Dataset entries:
--------

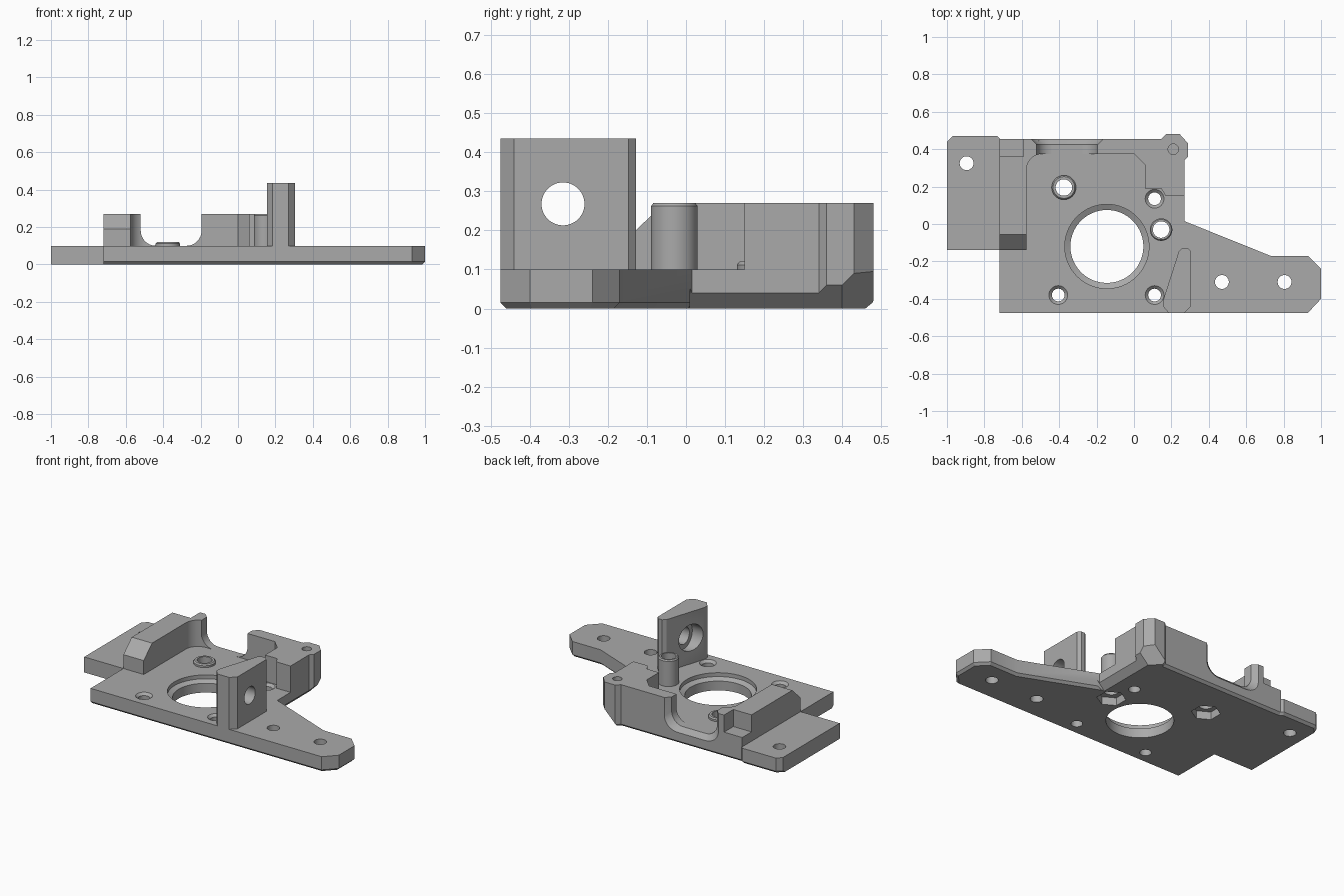
import bpy, bmesh, math
from mathutils import Vector

if "Cube" in bpy.data.objects:
    bpy.data.objects.remove(bpy.data.objects["Cube"])

grey = bpy.data.materials.new("plain grey")
grey.use_nodes = True
grey.diffuse_color = (0.4, 0.4, 0.4, 1)
grey.node_tree.nodes["Principled BSDF"].inputs["Base Color"].default_value = grey.diffuse_color


def loft(name, rings):
    """Closed solid through a list of equally sized point rings."""
    bm = bmesh.new()
    rows = [[bm.verts.new(p) for p in ring] for ring in rings]
    n = len(rows[0])
    for a, b in zip(rows, rows[1:]):
        for i in range(n):
            j = (i + 1) % n
            bm.faces.new((a[i], a[j], b[j], b[i]))
    bm.faces.new(rows[0])
    bm.faces.new(rows[-1])
    bmesh.ops.recalc_face_normals(bm, faces=bm.faces)
    mesh = bpy.data.meshes.new(name)
    bm.to_mesh(mesh)
    bm.free()
    mesh.materials.append(grey)
    ob = bpy.data.objects.new(name, mesh)
    bpy.context.collection.objects.link(ob)
    return ob


def prism(name, outline, z0, z1):
    return loft(name, [[(x, y, z) for x, y in outline] for z in (z0, z1)])


def lathe(name, x, y, steps, sides=48):
    """Upright turned solid; steps are (radius, height)."""
    ang = [math.tau * (i + 0.5) / sides for i in range(sides)]
    return loft(name, [[(x + r * math.cos(a), y + r * math.sin(a), z) for a in ang]
                       for r, z in steps])


def cross_bore(name, r, x0, x1, y, z, sides=48):
    ang = [math.tau * i / sides for i in range(sides)]
    return loft(name, [[(x, y + r * math.cos(a), z + r * math.sin(a)) for a in ang]
                       for x in (x0, x1)])


def cut(ob, cutters):
    for c in cutters:
        c.hide_render = True
        mod = ob.modifiers.new("cut", "BOOLEAN")
        mod.operation, mod.solver, mod.object = "DIFFERENCE", "EXACT", c
        with bpy.context.temp_override(object=ob, active_object=ob):
            bpy.ops.object.modifier_apply(modifier=mod.name)


def arc(cx, cy, r, a0, a1, n=8):
    return [(cx + r * math.cos(math.radians(a0 + (a1 - a0) * i / n)),
             cy + r * math.sin(math.radians(a0 + (a1 - a0) * i / n))) for i in range(n + 1)]


def inset(outline, rule):
    """Counter-clockwise outline moved inwards, each edge by rule(normal, start)."""
    lines = []
    for i, p in enumerate(outline):
        a, b = Vector(p), Vector(outline[(i + 1) % len(outline)])
        d = (b - a).normalized()
        n = Vector((d.y, -d.x))
        lines.append((n, n.dot(a) - rule(n, a)))
    out = []
    for i in range(len(lines)):
        (n, d), (m, e) = lines[i - 1], lines[i]
        det = n.x * m.y - n.y * m.x
        out.append(((d * m.y - e * n.y) / det, (n.x * e - m.x * d) / det))
    return out


# Outlines
corner = [(0.27, 0.34), (0.29, 0.36), (0.29, 0.43), (0.245, 0.48), (0.17, 0.48), (0.145, 0.455)]
plate_outline = [(-0.72, -0.475), (0.93, -0.475), (1, -0.4), (1, -0.24), (0.93, -0.17),
                 (0.73, -0.17), (0.27, 0.015)] + corner + [
                 (-0.715, 0.455), (-0.73, 0.47), (-0.97, 0.47), (-1, 0.44),
                 (-1, -0.14), (-0.72, -0.14)]
wall_outline = ([(-0.72, -0.14), (-0.575, -0.14)] + arc(-0.49, 0.29, 0.085, 180, 90) +
                [(0, 0.375), (0.06, 0.315), (0.06, 0.19), (0.145, 0.19), (0.17, 0.15), (0.27, 0.15)] +
                corner + [(-0.72, 0.455)])


def edge_chamfer(n, p):
    return 0 if n.x < -0.9 or (n.y < -0.9 and p.x < -0.8) else 0.015


# Base plate with a chamfered lower edge
low = inset(plate_outline, edge_chamfer)
plate = loft("base_plate", [[(x, y, 0) for x, y in low]] +
             [[(x, y, z) for x, y in plate_outline] for z in (0.015, 0.1)])

# Raised wall: side arm, back wall and corner block
wall = prism("raised_wall", wall_outline, 0.1, 0.27)

# Clamp tower, hollow post and boss
tower = prism("clamp_tower", [(0.155, -0.44), (0.185, -0.475), (0.27, -0.475), (0.305, -0.44),
              (0.305, -0.147), (0.287, -0.128), (0.26, -0.128), (0.24, -0.145), (0.155, -0.41)], 0.1, 0.435)
post_at, boss_at = (0.145, -0.03), (-0.375, 0.195)
post = lathe("hollow_post", *post_at, [(0.06, 0.1), (0.06, 0.262), (0.054, 0.27)])
boss = lathe("low_boss", *boss_at, [(0.065, 0.1), (0.065, 0.112), (0.058, 0.12)])

# Plate holes
cutters = [lathe("main_bore", -0.145, -0.12,
                 [(0.195, -0.05), (0.195, 0.06), (0.225, 0.075), (0.225, 0.15)], 72)]
for x, y in [(-0.405, -0.38), (0.11, -0.38), (0.11, 0.135)]:
    cutters.append(lathe("sunk_hole", x, y, [(0.034, -0.05), (0.034, 0.085), (0.05, 0.1), (0.05, 0.15)]))
for x, y in [(0.47, -0.31), (0.805, -0.31), (-0.895, 0.325)]:
    cutters.append(lathe("plain_hole", x, y, [(0.037, -0.05), (0.037, 0.15)]))

# Bores with hexagonal nut pockets underneath
for (x, y), part in ((post_at, post), (boss_at, boss)):
    bore = lathe("bore", x, y, [(0.044, -0.05), (0.044, 0.35)])
    cut(part, [bore])
    cutters += [bore, lathe("nut_pocket", x, y, [(0.085, -0.05), (0.085, 0.05)], 6)]

# Rounded gap in the back wall, flared outwards at the rear


def gap_ring(y, grow):
    prof = [(-0.52, 0.4)] + arc(-0.44, 0.18, 0.08, 180, 270) + arc(-0.275, 0.18, 0.08, 270, 360) + [(-0.195, 0.4)]
    mid, half = -0.3575, 0.1625
    return [(mid + (x - mid) * (half + grow) / half, y, z - grow) for x, z in prof]


gap = loft("gap", [gap_ring(0.25, 0), gap_ring(0.425, 0), gap_ring(0.465, 0.04)])

# Undercuts below the corner and the right edge
under_corner = loft("under_corner", [[((s + t) / 2, (s - t) / 2, z) for s, z in
                    ((0.58, -0.05), (0.83, 0.2), (0.83, -0.05))] for t in (-0.6, 0.2)])
under_side = loft("under_side", [[(0.2, y, -0.03), (0.31, y, 0.08), (0.31, y, -0.03)]
                  for y in (0.01, 0.4)])
cut(plate, cutters + [gap, under_corner, under_side])

# Wall details: sloped arm end, rear notch, corner pilot hole
slope = loft("slope", [[(x, -0.2, 0.133), (x, -0.015, 0.308), (x, -0.2, 0.308)] for x in (-0.8, -0.55)])
notch = prism("notch", [(-0.8, 0.36), (-0.59, 0.36), (-0.59, 0.5), (-0.8, 0.5)], 0.16, 0.4)
pilot = lathe("pilot", 0.21, 0.4, [(0.028, 0.15), (0.028, 0.4)])
cut(wall, [slope, notch, pilot, gap])

# Tower bore and its wider recess
cut(tower, [cross_bore("tower_bore", 0.055, 0, 0.5, -0.315, 0.268),
            cross_bore("tower_recess", 0.085, 0, 0.235, -0.315, 0.268)])

# Remove the cutters and shade the parts
parts = [plate, wall, tower, post, boss]
for ob in list(bpy.context.collection.objects):
    if ob.hide_render and ob not in parts:
        bpy.data.objects.remove(ob)
bpy.ops.object.select_all(action="DESELECT")
for ob in parts:
    ob.select_set(True)
bpy.context.view_layer.objects.active = plate
bpy.ops.object.shade_smooth_by_angle(angle=math.radians(25))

--------

ABOUT THIS TASK> Every entry above should be returned exactly, with no images included.

SOLUTION FOR THIS PROBLEM>
import bpy, bmesh, math
from mathutils import Vector

if "Cube" in bpy.data.objects:
    bpy.data.objects.remove(bpy.data.objects["Cube"])

grey = bpy.data.materials.new("plain grey")
grey.use_nodes = True
grey.diffuse_color = (0.4, 0.4, 0.4, 1)
grey.node_tree.nodes["Principled BSDF"].inputs["Base Color"].default_value = grey.diffuse_color


def loft(name, rings):
    """Closed solid through a list of equally sized point rings."""
    bm = bmesh.new()
    rows = [[bm.verts.new(p) for p in ring] for ring in rings]
    n = len(rows[0])
    for a, b in zip(rows, rows[1:]):
        for i in range(n):
            j = (i + 1) % n
            bm.faces.new((a[i], a[j], b[j], b[i]))
    bm.faces.new(rows[0])
    bm.faces.new(rows[-1])
    bmesh.ops.recalc_face_normals(bm, faces=bm.faces)
    mesh = bpy.data.meshes.new(name)
    bm.to_mesh(mesh)
    bm.free()
    mesh.materials.append(grey)
    ob = bpy.data.objects.new(name, mesh)
    bpy.context.collection.objects.link(ob)
    return ob


def prism(name, outline, z0, z1):
    return loft(name, [[(x, y, z) for x, y in outline] for z in (z0, z1)])


def lathe(name, x, y, steps, sides=48):
    """Upright turned solid; steps are (radius, height)."""
    ang = [math.tau * (i + 0.5) / sides for i in range(sides)]
    return loft(name, [[(x + r * math.cos(a), y + r * math.sin(a), z) for a in ang]
                       for r, z in steps])


def cross_bore(name, r, x0, x1, y, z, sides=48):
    ang = [math.tau * i / sides for i in range(sides)]
    return loft(name, [[(x, y + r * math.cos(a), z + r * math.sin(a)) for a in ang]
                       for x in (x0, x1)])


def cut(ob, cutters):
    for c in cutters:
        c.hide_render = True
        mod = ob.modifiers.new("cut", "BOOLEAN")
        mod.operation, mod.solver, mod.object = "DIFFERENCE", "EXACT", c
        with bpy.context.temp_override(object=ob, active_object=ob):
            bpy.ops.object.modifier_apply(modifier=mod.name)


def arc(cx, cy, r, a0, a1, n=8):
    return [(cx + r * math.cos(math.radians(a0 + (a1 - a0) * i / n)),
             cy + r * math.sin(math.radians(a0 + (a1 - a0) * i / n))) for i in range(n + 1)]


def inset(outline, rule):
    """Counter-clockwise outline moved inwards, each edge by rule(normal, start)."""
    lines = []
    for i, p in enumerate(outline):
        a, b = Vector(p), Vector(outline[(i + 1) % len(outline)])
        d = (b - a).normalized()
        n = Vector((d.y, -d.x))
        lines.append((n, n.dot(a) - rule(n, a)))
    out = []
    for i in range(len(lines)):
        (n, d), (m, e) = lines[i - 1], lines[i]
        det = n.x * m.y - n.y * m.x
        out.append(((d * m.y - e * n.y) / det, (n.x * e - m.x * d) / det))
    return out


# Outlines
corner = [(0.27, 0.34), (0.29, 0.36), (0.29, 0.43), (0.245, 0.48), (0.17, 0.48), (0.145, 0.455)]
plate_outline = [(-0.72, -0.475), (0.93, -0.475), (1, -0.4), (1, -0.24), (0.93, -0.17),
                 (0.73, -0.17), (0.27, 0.015)] + corner + [
                 (-0.715, 0.455), (-0.73, 0.47), (-0.97, 0.47), (-1, 0.44),
                 (-1, -0.14), (-0.72, -0.14)]
wall_outline = ([(-0.72, -0.14), (-0.575, -0.14)] + arc(-0.49, 0.29, 0.085, 180, 90) +
                [(0, 0.375), (0.06, 0.315), (0.06, 0.19), (0.145, 0.19), (0.17, 0.15), (0.27, 0.15)] +
                corner + [(-0.72, 0.455)])


def edge_chamfer(n, p):
    return 0 if n.x < -0.9 or (n.y < -0.9 and p.x < -0.8) else 0.015


# Base plate with a chamfered lower edge
low = inset(plate_outline, edge_chamfer)
plate = loft("base_plate", [[(x, y, 0) for x, y in low]] +
             [[(x, y, z) for x, y in plate_outline] for z in (0.015, 0.1)])

# Raised wall: side arm, back wall and corner block
wall = prism("raised_wall", wall_outline, 0.1, 0.27)

# Clamp tower, hollow post and boss
tower = prism("clamp_tower", [(0.155, -0.44), (0.185, -0.475), (0.27, -0.475), (0.305, -0.44),
              (0.305, -0.147), (0.287, -0.128), (0.26, -0.128), (0.24, -0.145), (0.155, -0.41)], 0.1, 0.435)
post_at, boss_at = (0.145, -0.03), (-0.375, 0.195)
post = lathe("hollow_post", *post_at, [(0.06, 0.1), (0.06, 0.262), (0.054, 0.27)])
boss = lathe("low_boss", *boss_at, [(0.065, 0.1), (0.065, 0.112), (0.058, 0.12)])

# Plate holes
cutters = [lathe("main_bore", -0.145, -0.12,
                 [(0.195, -0.05), (0.195, 0.06), (0.225, 0.075), (0.225, 0.15)], 72)]
for x, y in [(-0.405, -0.38), (0.11, -0.38), (0.11, 0.135)]:
    cutters.append(lathe("sunk_hole", x, y, [(0.034, -0.05), (0.034, 0.085), (0.05, 0.1), (0.05, 0.15)]))
for x, y in [(0.47, -0.31), (0.805, -0.31), (-0.895, 0.325)]:
    cutters.append(lathe("plain_hole", x, y, [(0.037, -0.05), (0.037, 0.15)]))

# Bores with hexagonal nut pockets underneath
for (x, y), part in ((post_at, post), (boss_at, boss)):
    bore = lathe("bore", x, y, [(0.044, -0.05), (0.044, 0.35)])
    cut(part, [bore])
    cutters += [bore, lathe("nut_pocket", x, y, [(0.085, -0.05), (0.085, 0.05)], 6)]

# Rounded gap in the back wall, flared outwards at the rear


def gap_ring(y, grow):
    prof = [(-0.52, 0.4)] + arc(-0.44, 0.18, 0.08, 180, 270) + arc(-0.275, 0.18, 0.08, 270, 360) + [(-0.195, 0.4)]
    mid, half = -0.3575, 0.1625
    return [(mid + (x - mid) * (half + grow) / half, y, z - grow) for x, z in prof]


gap = loft("gap", [gap_ring(0.25, 0), gap_ring(0.425, 0), gap_ring(0.465, 0.04)])

# Undercuts below the corner and the right edge
under_corner = loft("under_corner", [[((s + t) / 2, (s - t) / 2, z) for s, z in
                    ((0.58, -0.05), (0.83, 0.2), (0.83, -0.05))] for t in (-0.6, 0.2)])
under_side = loft("under_side", [[(0.2, y, -0.03), (0.31, y, 0.08), (0.31, y, -0.03)]
                  for y in (0.01, 0.4)])
cut(plate, cutters + [gap, under_corner, under_side])

# Wall details: sloped arm end, rear notch, corner pilot hole
slope = loft("slope", [[(x, -0.2, 0.133), (x, -0.015, 0.308), (x, -0.2, 0.308)] for x in (-0.8, -0.55)])
notch = prism("notch", [(-0.8, 0.36), (-0.59, 0.36), (-0.59, 0.5), (-0.8, 0.5)], 0.16, 0.4)
pilot = lathe("pilot", 0.21, 0.4, [(0.028, 0.15), (0.028, 0.4)])
cut(wall, [slope, notch, pilot, gap])

# Tower bore and its wider recess
cut(tower, [cross_bore("tower_bore", 0.055, 0, 0.5, -0.315, 0.268),
            cross_bore("tower_recess", 0.085, 0, 0.235, -0.315, 0.268)])

# Remove the cutters and shade the parts
parts = [plate, wall, tower, post, boss]
for ob in list(bpy.context.collection.objects):
    if ob.hide_render and ob not in parts:
        bpy.data.objects.remove(ob)
bpy.ops.object.select_all(action="DESELECT")
for ob in parts:
    ob.select_set(True)
bpy.context.view_layer.objects.active = plate
bpy.ops.object.shade_smooth_by_angle(angle=math.radians(25))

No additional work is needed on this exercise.